The conciliation service Acas has today published a new guide to shared parental leave (SPL).
It aims to help employers and employees navigate their way through the new regulations, which allow couples to share maternity or adoption leave and pay from 5 April 2015.
Shared parental leave on XpertHR
The guide includes a step-by-step guide on how eligible employees can make a request for shared parental leave.
There is also advice for employers on how to deal with SPL requests fairly.
Stewart Gee, Acas head of guidance, advised employees and employers to start discussions early so that suitable arrangements can be made.
He said: “Our guide was produced with input from large and small employers, family groups and trade unions and is designed to ensure working parents and employers alike can understand the new shared parental leave arrangements.”
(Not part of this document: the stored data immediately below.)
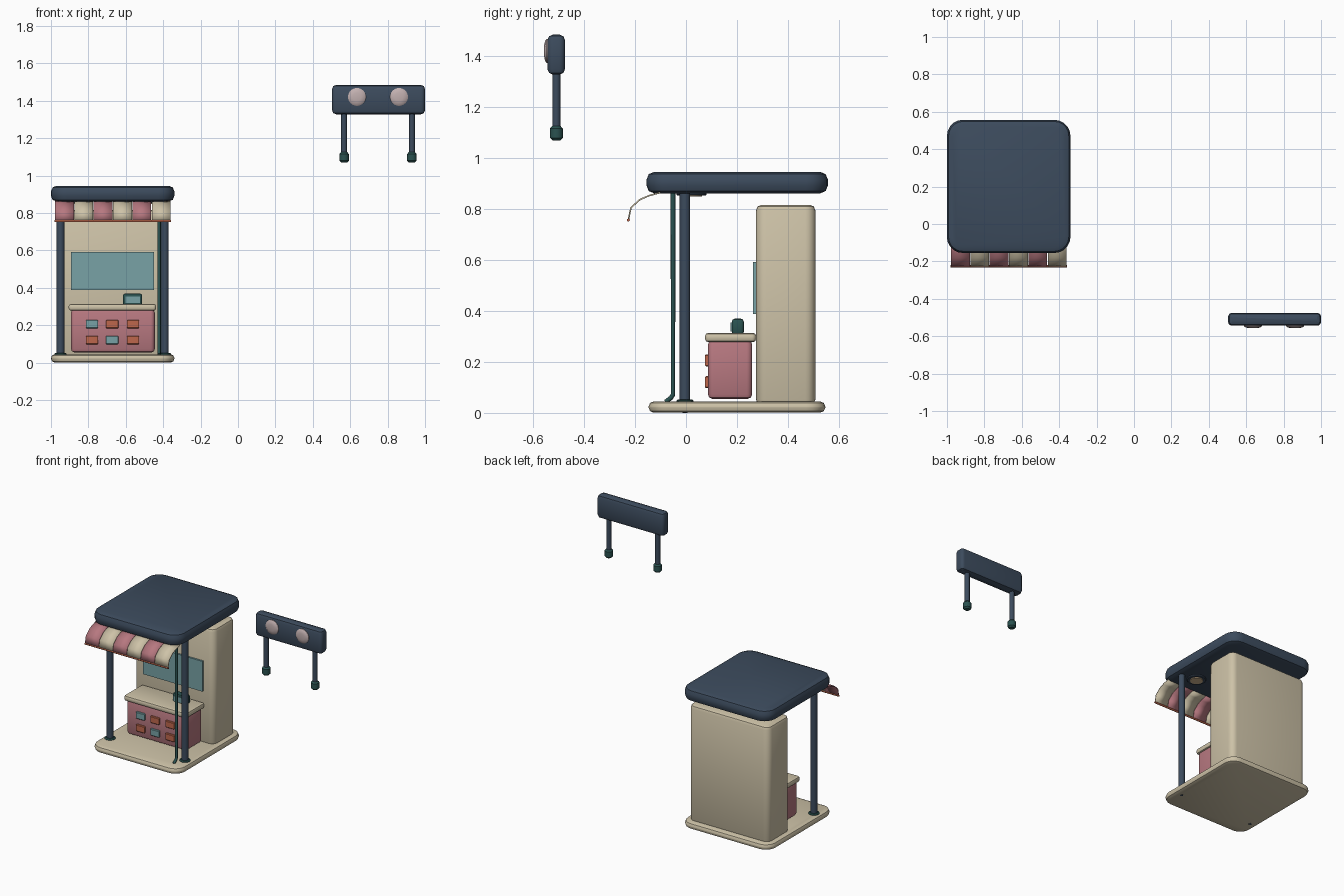
import bpy, bmesh, math
from mathutils import Vector

if "Cube" in bpy.data.objects:
    bpy.data.objects.remove(bpy.data.objects["Cube"], do_unlink=True)


def material(name, *srgb):
    """Flat colour given as 0-255 display values."""
    m = bpy.data.materials.new(name)
    m.use_nodes = True
    col = [((c / 255 + 0.055) / 1.055) ** 2.4 for c in srgb] + [1]
    m.diffuse_color = col
    m.node_tree.nodes["Principled BSDF"].inputs["Base Color"].default_value = col
    return m


NAVY = material("navy", 60, 75, 93)
CREAM = material("cream", 206, 195, 168)
PINK = material("dusty pink", 183, 120, 128)
TEAL = material("pale teal", 120, 162, 166)
GREEN = material("dark green", 42, 82, 80)
ORANGE = material("burnt orange", 190, 103, 76)
LAMP = material("lamp glass", 194, 176, 176)
WARM = material("warm lamp", 208, 182, 145)


def finish(name, bm, mat):
    bmesh.ops.recalc_face_normals(bm, faces=bm.faces)
    me = bpy.data.meshes.new(name)
    bm.to_mesh(me)
    bm.free()
    me.materials.append(mat)
    ob = bpy.data.objects.new(name, me)
    bpy.context.collection.objects.link(ob)
    bpy.ops.object.select_all(action='DESELECT')
    ob.select_set(True)
    bpy.context.view_layer.objects.active = ob
    bpy.ops.object.shade_smooth_by_angle(angle=math.radians(40))
    return ob


def box(name, xs, ys, zs, mat, corner=0.0, rim=0.0, steps=2):
    """Box from ranges, with rounded upright corners and a bevelled rim."""
    bm = bmesh.new()
    bmesh.ops.create_cube(bm, size=1)
    for v in bm.verts:
        v.co = Vector([(r[0] + r[1]) / 2 + c * (r[1] - r[0]) for c, r in zip(v.co, (xs, ys, zs))])
    if corner:
        upright = [e for e in bm.edges if abs(e.verts[0].co.z - e.verts[1].co.z) > 1e-5]
        bmesh.ops.bevel(bm, geom=upright, offset=corner, segments=5, profile=0.5, affect='EDGES')
    if rim:
        flat = [e for e in bm.edges if abs(e.verts[0].co.z - e.verts[1].co.z) < 1e-5]
        bmesh.ops.bevel(bm, geom=flat, offset=rim, segments=steps, profile=0.5, affect='EDGES')
    return finish(name, bm, mat)


def lathe(name, centre, profile, mat, axis='Z', sides=16):
    """Turned part: profile holds (radius, distance along the axis)."""
    bm = bmesh.new()
    rings = []
    for r, h in profile:
        ring = []
        for i in range(sides):
            a = math.tau * (i + 0.5) / sides
            u, w = r * math.cos(a), r * math.sin(a)
            ring.append(bm.verts.new((u, w, h) if axis == 'Z' else (u, h, w)))
        rings.append(ring)
    for a, b in zip(rings, rings[1:]):
        for i in range(sides):
            j = (i + 1) % sides
            bm.faces.new((a[i], a[j], b[j], b[i]))
    bm.faces.new(rings[0])
    bm.faces.new(rings[-1])
    bmesh.ops.translate(bm, vec=centre, verts=bm.verts)
    return finish(name, bm, mat)


def tube(name, points, radius, mat):
    cu = bpy.data.curves.new(name, 'CURVE')
    cu.dimensions = '3D'
    cu.bevel_depth = radius
    cu.bevel_resolution = 2
    cu.use_fill_caps = True
    sp = cu.splines.new('POLY')
    sp.points.add(len(points) - 1)
    for p, co in zip(sp.points, points):
        p.co = (*co, 1)
    cu.materials.append(mat)
    ob = bpy.data.objects.new(name, cu)
    bpy.context.collection.objects.link(ob)
    return ob


# Kiosk shell
box("floor_slab", (-1, -0.34), (-0.147, 0.547), (0.001, 0.045), CREAM, 0.075, 0.02)
box("roof_slab", (-1, -0.34), (-0.155, 0.557), (0.862, 0.946), NAVY, 0.085, 0.03)
box("back_cabinet", (-0.968, -0.372), (0.275, 0.508), (0.03, 0.817), CREAM, 0.04, 0.022)
box("display_panel", (-0.892, -0.45), (0.263, 0.28), (0.389, 0.592), TEAL)

# Counter
box("counter_body", (-0.893, -0.445), (0.086, 0.26), (0.055, 0.286), PINK, 0.022, 0.018)
box("counter_top", (-0.905, -0.438), (0.075, 0.275), (0.278, 0.314), CREAM, 0.016, 0.012)
box("register", (-0.615, -0.512), (0.18, 0.227), (0.306, 0.37), GREEN, 0.012, 0.012)
box("register_screen", (-0.601, -0.525), (0.175, 0.183), (0.319, 0.355), TEAL)
for row, z in enumerate((0.206, 0.121)):
    for col, x in enumerate((-0.781, -0.673, -0.561)):
        box(f"counter_tile_{row}_{col}", (x - 0.033, x + 0.033), (0.074, 0.09),
            (z - 0.023, z + 0.023), TEAL if col == row else ORANGE, 0.004, 0.004, 1)

# Posts, flanges and ceiling lights
for side, s in (("right", -1), ("left", 1)):
    x = -0.67 + s * 0.279
    lathe(side + "_post", (x, -0.004, 0), [(0.009, 0), (0.021, 0.01), (0.021, 0.876)], NAVY)
    lathe(side + "_post_flange", (x, -0.004, 0), [(0.034, 0.04), (0.034, 0.048), (0.028, 0.053)], GREEN)
    x = -0.67 + s * 0.18
    lathe(side + "_ceiling_light_ring", (x, 0.022, 0), [(0.06, 0.866), (0.06, 0.857), (0.056, 0.853)], NAVY, sides=20)
    lathe(side + "_ceiling_light", (x, 0.022, 0), [(0.042, 0.855), (0.04, 0.849)], WARM, sides=20)

# Drain pipe with a kicked-out foot
tube("drain_pipe", [(-0.422, -0.051, 0.868), (-0.422, -0.051, 0.072),
                    (-0.422, -0.058, 0.06), (-0.422, -0.08, 0.043)], 0.009, GREEN)

# Striped awning, one curved slat per stripe
profile = [(-0.1, 0.865), (-0.145, 0.853), (-0.18, 0.838), (-0.216, 0.806), (-0.226, 0.759)]
left, width, stripes, gap = -0.98, 0.621, 6, 0.0015
for i in range(stripes):
    bm = bmesh.new()
    sides = [[bm.verts.new((x, y, z)) for y, z in profile]
             for x in (left + width * i / stripes + gap, left + width * (i + 1) / stripes - gap)]
    for k in range(len(profile) - 1):
        bm.faces.new((sides[0][k], sides[0][k + 1], sides[1][k + 1], sides[1][k]))
    slat = finish(f"awning_stripe_{i}", bm, CREAM if i % 2 else PINK)
    solid = slat.modifiers.new("thickness", 'SOLIDIFY')
    solid.thickness = 0.006
    solid.offset = 0
tube("awning_trim", [(left, -0.226, 0.757), (left + width, -0.226, 0.757)], 0.006, ORANGE)

# Separate raised lamp board on two legs
box("lamp_board", (0.503, 1), (-0.544, -0.475), (1.328, 1.485), NAVY, 0.022, 0.022)
for side, leg_x, lamp_x in (("right", 0.567, 0.636), ("left", 0.93, 0.861)):
    lathe(side + "_board_leg", (leg_x, -0.509, 0), [(0.016, 1.11), (0.016, 1.345)], NAVY)
    lathe(side + "_board_foot", (leg_x, -0.509, 0),
          [(0.016, 1.07), (0.026, 1.08), (0.026, 1.116), (0.017, 1.126)], GREEN)
    lathe(side + "_board_lamp", (lamp_x, 0, 1.421),
          [(0.048, -0.535), (0.048, -0.547), (0.04, -0.553), (0.022, -0.557)], LAMP, 'Y', 20)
“We are also running training courses to help employers prepare for the legal changes.”
The Department for Business, Innovation and Skills estimates that there will be around 285,000 working couples eligible to share their leave from April next year.
However, one of the key concerns aired by employers is that shared leave can be taken in blocks, meaning that parents could end up taking periods of discontinuous leave. It is feared that this could lead to a major administrative headache for employers.
Commenting on the launch of the new guide, employment relations minister Jo Swinson said: “Dads have a key role to play in the early weeks and months of a baby’s life and it is right that the arrangements for parental leave should reflect that.”
“Shared parental leave is not only good news for parents-to-be, but for employers who will benefit from having a workforce that is more flexible and motivated.”
Under the new system, a pregnant woman will continue to have access to 52 weeks of maternity leave and 39 weeks of pay as she does currently, but from 5 April, partners will be able to share the leave.
Sarah Jackson, CEO of Working Families, added: “[Shared parental leave] offers employers a way into an early conversation with their working fathers and gives parents the chance to start their family life together, simultaneously on leave.”